[Stored data entries]
++++++++++

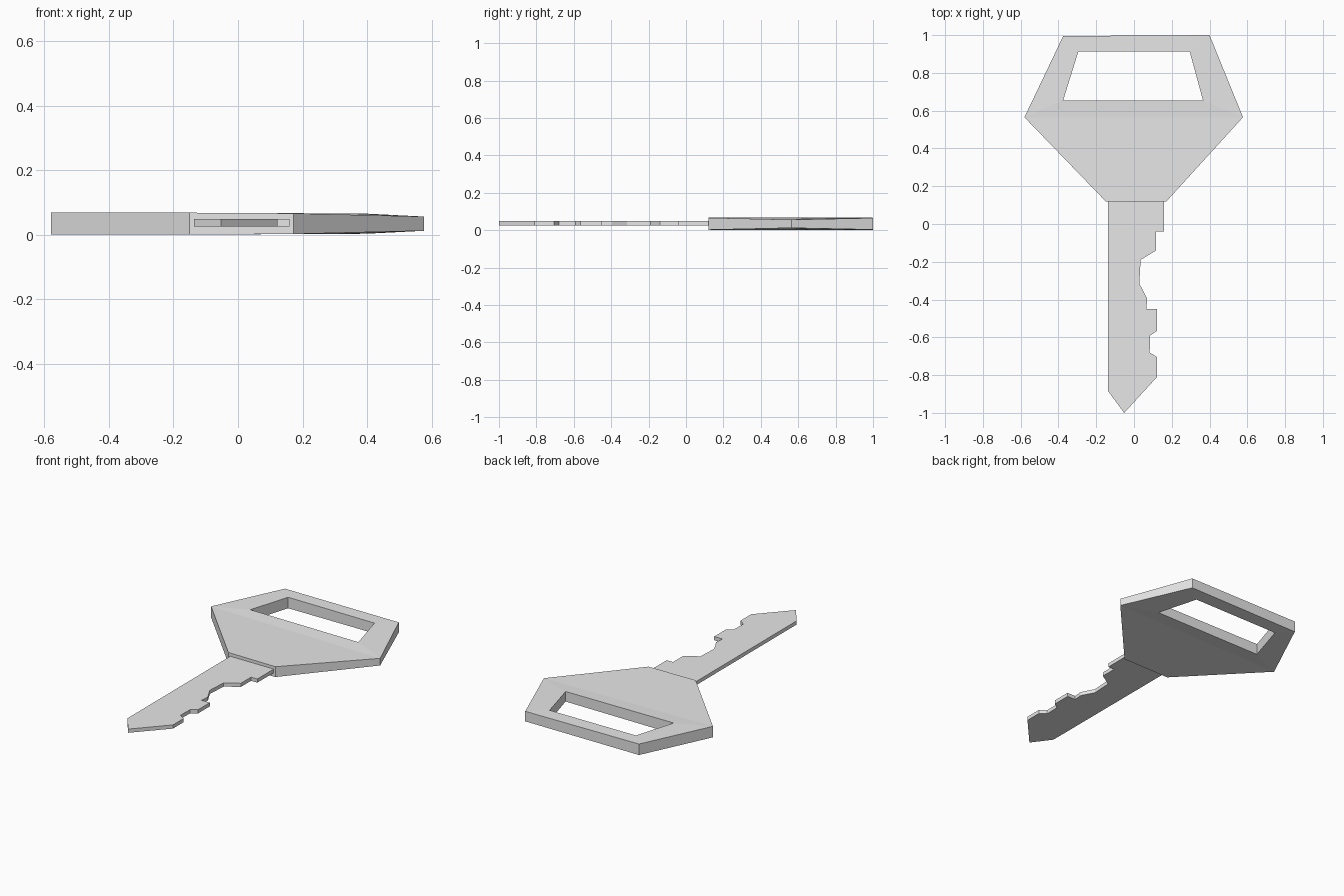
import bpy
import bmesh

# Remove the default cube
default_cube = bpy.data.objects.get("Cube")
if default_cube:
    bpy.data.objects.remove(default_cube, do_unlink=True)

# Single plain metal colour
metal = bpy.data.materials.new("light grey metal")
metal.use_nodes = True
metal.diffuse_color = (0.8, 0.8, 0.8, 1)
metal.node_tree.nodes["Principled BSDF"].inputs["Base Color"].default_value = metal.diffuse_color


def finish(name, bm):
    """Turn a bmesh into a flat-shaded object with the metal colour."""
    bmesh.ops.recalc_face_normals(bm, faces=bm.faces)
    mesh = bpy.data.meshes.new(name)
    bm.to_mesh(mesh)
    bm.free()
    mesh.materials.append(metal)
    obj = bpy.data.objects.new(name, mesh)
    bpy.context.collection.objects.link(obj)
    return obj


def key_blade():
    """Flat outline with the cut teeth on its left edge, extruded upwards."""
    outline = [
        (-0.137, 0.13), (0.16, 0.13), (0.16, -0.04), (0.117, -0.04),
        (0.117, -0.14), (0.035, -0.19), (0.028, -0.315), (0.07, -0.395),
        (0.065, -0.45), (0.122, -0.45), (0.122, -0.565), (0.085, -0.59),
        (0.083, -0.68), (0.122, -0.705), (0.122, -0.81), (-0.052, -1),
        (-0.137, -0.885),
    ]
    bottom, top = 0.025, 0.048
    bm = bmesh.new()
    base = bm.faces.new([bm.verts.new((x, y, bottom)) for x, y in outline])
    extruded = bmesh.ops.extrude_face_region(bm, geom=[base], use_keep_orig=True)
    raised = [v for v in extruded["geom"] if isinstance(v, bmesh.types.BMVert)]
    bmesh.ops.translate(bm, verts=raised, vec=(0, 0, top - bottom))
    return finish("key_blade", bm)


def key_bow():
    """Six-sided handle with a slot; each point has x, y and half thickness."""
    middle, full = 0.034, 0.034
    outer = [
        (-0.375, 0.995, full), (0.4, 1, 0.031), (0.577, 0.565, 0.022),
        (0.172, 0.12, 0.032), (-0.15, 0.12, full), (-0.58, 0.565, full),
    ]
    slot = [
        (-0.295, 0.912, full), (0.295, 0.912, 0.032),
        (0.365, 0.655, 0.031), (-0.375, 0.655, full),
    ]
    bm = bmesh.new()
    layers = []
    for side in (-1, 1):
        rim = [bm.verts.new((x, y, middle + side * h)) for x, y, h in outer]
        hole = [bm.verts.new((x, y, middle + side * h)) for x, y, h in slot]
        layers.append((rim, hole))

        # Frame around the slot, then the shoulder towards the blade
        corners = [rim[0], rim[1], rim[2], rim[5]]
        for i in range(4):
            j = (i + 1) % 4
            bm.faces.new((corners[i], corners[j], hole[j], hole[i]))
        bm.faces.new(rim[2:])

    # Walls of the outer edge and of the slot
    for lower, upper in zip(*layers):
        count = len(lower)
        for i in range(count):
            j = (i + 1) % count
            bm.faces.new((lower[i], lower[j], upper[j], upper[i]))
    return finish("key_bow", bm)


key_blade()
key_bow()
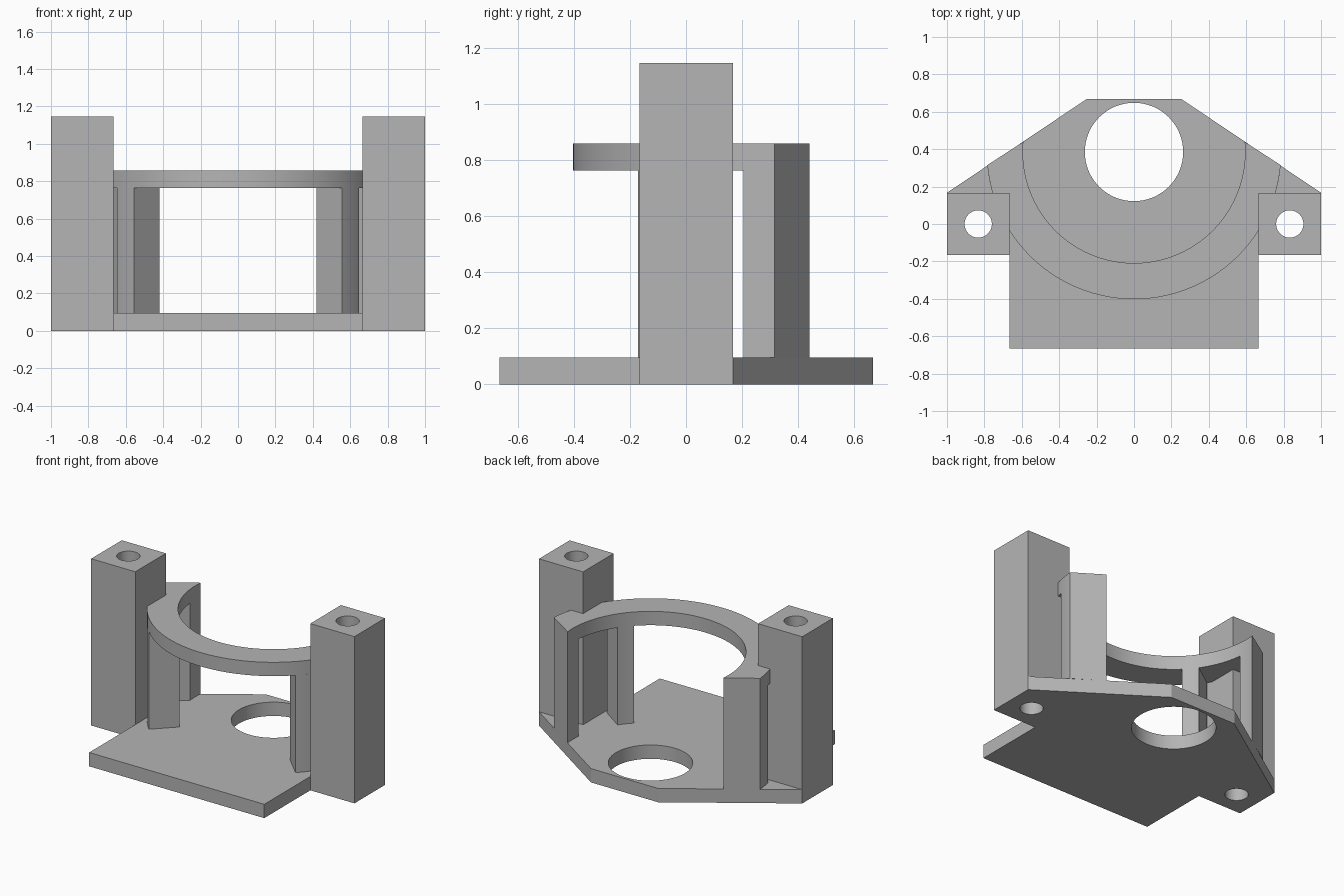
import bpy, bmesh
from math import cos, sin, radians

if "Cube" in bpy.data.objects:
    bpy.data.objects.remove(bpy.data.objects["Cube"], do_unlink=True)

grey = bpy.data.materials.new("plain_grey")
grey.use_nodes = True
grey.diffuse_color = (0.46, 0.46, 0.46, 1)
grey.node_tree.nodes["Principled BSDF"].inputs["Base Color"].default_value = (0.46, 0.46, 0.46, 1)

CY = 0.385                     # shared centre of ring and floor opening
R_OUT, R_IN = 0.787, 0.594
PLATE, RING_LOW, RING_TOP, POST_TOP = 0.095, 0.763, 0.858, 1.145


def arc(r, start, end, steps, cx=0.0, cy=CY):
    angles = [radians(start + (end - start) * i / steps) for i in range(steps + 1)]
    return [(cx + r * cos(a), cy + r * sin(a)) for a in angles]


def circle(r, cx, cy, steps=64):
    return arc(r, 0, 360, steps, cx, cy)[:-1]


def flip(points):
    return [(-x, y) for x, y in points]


def slab(name, loops, z0, z1):
    """Extrude flat outlines (inner loops become holes) from z0 to z1."""
    curve = bpy.data.curves.new(name, "CURVE")
    curve.dimensions = "2D"
    curve.fill_mode = "BOTH"
    curve.extrude = (z1 - z0) / 2
    for points in loops:
        spline = curve.splines.new("POLY")
        spline.points.add(len(points) - 1)
        for p, (x, y) in zip(spline.points, points):
            p.co = (x, y, 0, 1)
        spline.use_cyclic_u = True
    source = bpy.data.objects.new(name + "_outline", curve)
    bpy.context.scene.collection.objects.link(source)
    bpy.context.view_layer.update()
    graph = bpy.context.evaluated_depsgraph_get()
    mesh = bpy.data.meshes.new_from_object(source.evaluated_get(graph))
    bpy.data.objects.remove(source, do_unlink=True)

    bm = bmesh.new()
    bm.from_mesh(mesh)
    bmesh.ops.remove_doubles(bm, verts=bm.verts, dist=0.0002)
    bmesh.ops.recalc_face_normals(bm, faces=bm.faces)
    bmesh.ops.translate(bm, verts=bm.verts, vec=(0, 0, (z0 + z1) / 2))
    bm.to_mesh(mesh)
    bm.free()
    mesh.materials.clear()
    mesh.materials.append(grey)
    obj = bpy.data.objects.new(name, mesh)
    bpy.context.scene.collection.objects.link(obj)
    bpy.ops.object.select_all(action="DESELECT")
    obj.select_set(True)
    bpy.context.view_layer.objects.active = obj
    bpy.ops.object.shade_smooth_by_angle(angle=radians(30))
    return obj


# Floor plate with round opening and tapered back
half = [(0.665, -0.665), (0.665, 0.167), (1, 0.167), (0.255, 0.667)]
slab("base_plate", [half + flip(half)[::-1], circle(0.263, 0, CY)], 0, PLATE)

# Open ring, cut off along the tapered back
slab("ring", [arc(R_OUT, -5.1, -174.9, 72) + arc(R_IN, -185.3, 5.3, 72)], RING_LOW, RING_TOP)

# Posts with through holes, and the ring supports
post = [(0.665, -0.165), (1, -0.165), (1, 0.167), (0.665, 0.167)]
front = arc(R_OUT, -45, -34.8, 8) + arc(R_IN, -34.8, -45, 8)
back = arc(R_OUT, -13.2, -5.1, 8) + arc(R_IN, 5.3, -6, 8)
for side, turn in (("left", lambda p: p), ("right", flip)):
    slab(side + "_post", [turn(post), turn(circle(0.073, 0.833, 0, 48))], 0, POST_TOP)
    slab(side + "_front_support", [turn(front)], PLATE, RING_LOW)
    slab(side + "_back_support", [turn(back)], PLATE, RING_LOW)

++++++++++

WHAT THE TASK ASKS: Start to finish, write out the data above exactly, omitting all pictures.

FINAL ANSWER:
import bpy
import bmesh

# Remove the default cube
default_cube = bpy.data.objects.get("Cube")
if default_cube:
    bpy.data.objects.remove(default_cube, do_unlink=True)

# Single plain metal colour
metal = bpy.data.materials.new("light grey metal")
metal.use_nodes = True
metal.diffuse_color = (0.8, 0.8, 0.8, 1)
metal.node_tree.nodes["Principled BSDF"].inputs["Base Color"].default_value = metal.diffuse_color


def finish(name, bm):
    """Turn a bmesh into a flat-shaded object with the metal colour."""
    bmesh.ops.recalc_face_normals(bm, faces=bm.faces)
    mesh = bpy.data.meshes.new(name)
    bm.to_mesh(mesh)
    bm.free()
    mesh.materials.append(metal)
    obj = bpy.data.objects.new(name, mesh)
    bpy.context.collection.objects.link(obj)
    return obj


def key_blade():
    """Flat outline with the cut teeth on its left edge, extruded upwards."""
    outline = [
        (-0.137, 0.13), (0.16, 0.13), (0.16, -0.04), (0.117, -0.04),
        (0.117, -0.14), (0.035, -0.19), (0.028, -0.315), (0.07, -0.395),
        (0.065, -0.45), (0.122, -0.45), (0.122, -0.565), (0.085, -0.59),
        (0.083, -0.68), (0.122, -0.705), (0.122, -0.81), (-0.052, -1),
        (-0.137, -0.885),
    ]
    bottom, top = 0.025, 0.048
    bm = bmesh.new()
    base = bm.faces.new([bm.verts.new((x, y, bottom)) for x, y in outline])
    extruded = bmesh.ops.extrude_face_region(bm, geom=[base], use_keep_orig=True)
    raised = [v for v in extruded["geom"] if isinstance(v, bmesh.types.BMVert)]
    bmesh.ops.translate(bm, verts=raised, vec=(0, 0, top - bottom))
    return finish("key_blade", bm)


def key_bow():
    """Six-sided handle with a slot; each point has x, y and half thickness."""
    middle, full = 0.034, 0.034
    outer = [
        (-0.375, 0.995, full), (0.4, 1, 0.031), (0.577, 0.565, 0.022),
        (0.172, 0.12, 0.032), (-0.15, 0.12, full), (-0.58, 0.565, full),
    ]
    slot = [
        (-0.295, 0.912, full), (0.295, 0.912, 0.032),
        (0.365, 0.655, 0.031), (-0.375, 0.655, full),
    ]
    bm = bmesh.new()
    layers = []
    for side in (-1, 1):
        rim = [bm.verts.new((x, y, middle + side * h)) for x, y, h in outer]
        hole = [bm.verts.new((x, y, middle + side * h)) for x, y, h in slot]
        layers.append((rim, hole))

        # Frame around the slot, then the shoulder towards the blade
        corners = [rim[0], rim[1], rim[2], rim[5]]
        for i in range(4):
            j = (i + 1) % 4
            bm.faces.new((corners[i], corners[j], hole[j], hole[i]))
        bm.faces.new(rim[2:])

    # Walls of the outer edge and of the slot
    for lower, upper in zip(*layers):
        count = len(lower)
        for i in range(count):
            j = (i + 1) % count
            bm.faces.new((lower[i], lower[j], upper[j], upper[i]))
    return finish("key_bow", bm)


key_blade()
key_bow()
import bpy, bmesh
from math import cos, sin, radians

if "Cube" in bpy.data.objects:
    bpy.data.objects.remove(bpy.data.objects["Cube"], do_unlink=True)

grey = bpy.data.materials.new("plain_grey")
grey.use_nodes = True
grey.diffuse_color = (0.46, 0.46, 0.46, 1)
grey.node_tree.nodes["Principled BSDF"].inputs["Base Color"].default_value = (0.46, 0.46, 0.46, 1)

CY = 0.385                     # shared centre of ring and floor opening
R_OUT, R_IN = 0.787, 0.594
PLATE, RING_LOW, RING_TOP, POST_TOP = 0.095, 0.763, 0.858, 1.145


def arc(r, start, end, steps, cx=0.0, cy=CY):
    angles = [radians(start + (end - start) * i / steps) for i in range(steps + 1)]
    return [(cx + r * cos(a), cy + r * sin(a)) for a in angles]


def circle(r, cx, cy, steps=64):
    return arc(r, 0, 360, steps, cx, cy)[:-1]


def flip(points):
    return [(-x, y) for x, y in points]


def slab(name, loops, z0, z1):
    """Extrude flat outlines (inner loops become holes) from z0 to z1."""
    curve = bpy.data.curves.new(name, "CURVE")
    curve.dimensions = "2D"
    curve.fill_mode = "BOTH"
    curve.extrude = (z1 - z0) / 2
    for points in loops:
        spline = curve.splines.new("POLY")
        spline.points.add(len(points) - 1)
        for p, (x, y) in zip(spline.points, points):
            p.co = (x, y, 0, 1)
        spline.use_cyclic_u = True
    source = bpy.data.objects.new(name + "_outline", curve)
    bpy.context.scene.collection.objects.link(source)
    bpy.context.view_layer.update()
    graph = bpy.context.evaluated_depsgraph_get()
    mesh = bpy.data.meshes.new_from_object(source.evaluated_get(graph))
    bpy.data.objects.remove(source, do_unlink=True)

    bm = bmesh.new()
    bm.from_mesh(mesh)
    bmesh.ops.remove_doubles(bm, verts=bm.verts, dist=0.0002)
    bmesh.ops.recalc_face_normals(bm, faces=bm.faces)
    bmesh.ops.translate(bm, verts=bm.verts, vec=(0, 0, (z0 + z1) / 2))
    bm.to_mesh(mesh)
    bm.free()
    mesh.materials.clear()
    mesh.materials.append(grey)
    obj = bpy.data.objects.new(name, mesh)
    bpy.context.scene.collection.objects.link(obj)
    bpy.ops.object.select_all(action="DESELECT")
    obj.select_set(True)
    bpy.context.view_layer.objects.active = obj
    bpy.ops.object.shade_smooth_by_angle(angle=radians(30))
    return obj


# Floor plate with round opening and tapered back
half = [(0.665, -0.665), (0.665, 0.167), (1, 0.167), (0.255, 0.667)]
slab("base_plate", [half + flip(half)[::-1], circle(0.263, 0, CY)], 0, PLATE)

# Open ring, cut off along the tapered back
slab("ring", [arc(R_OUT, -5.1, -174.9, 72) + arc(R_IN, -185.3, 5.3, 72)], RING_LOW, RING_TOP)

# Posts with through holes, and the ring supports
post = [(0.665, -0.165), (1, -0.165), (1, 0.167), (0.665, 0.167)]
front = arc(R_OUT, -45, -34.8, 8) + arc(R_IN, -34.8, -45, 8)
back = arc(R_OUT, -13.2, -5.1, 8) + arc(R_IN, 5.3, -6, 8)
for side, turn in (("left", lambda p: p), ("right", flip)):
    slab(side + "_post", [turn(post), turn(circle(0.073, 0.833, 0, 48))], 0, POST_TOP)
    slab(side + "_front_support", [turn(front)], PLATE, RING_LOW)
    slab(side + "_back_support", [turn(back)], PLATE, RING_LOW)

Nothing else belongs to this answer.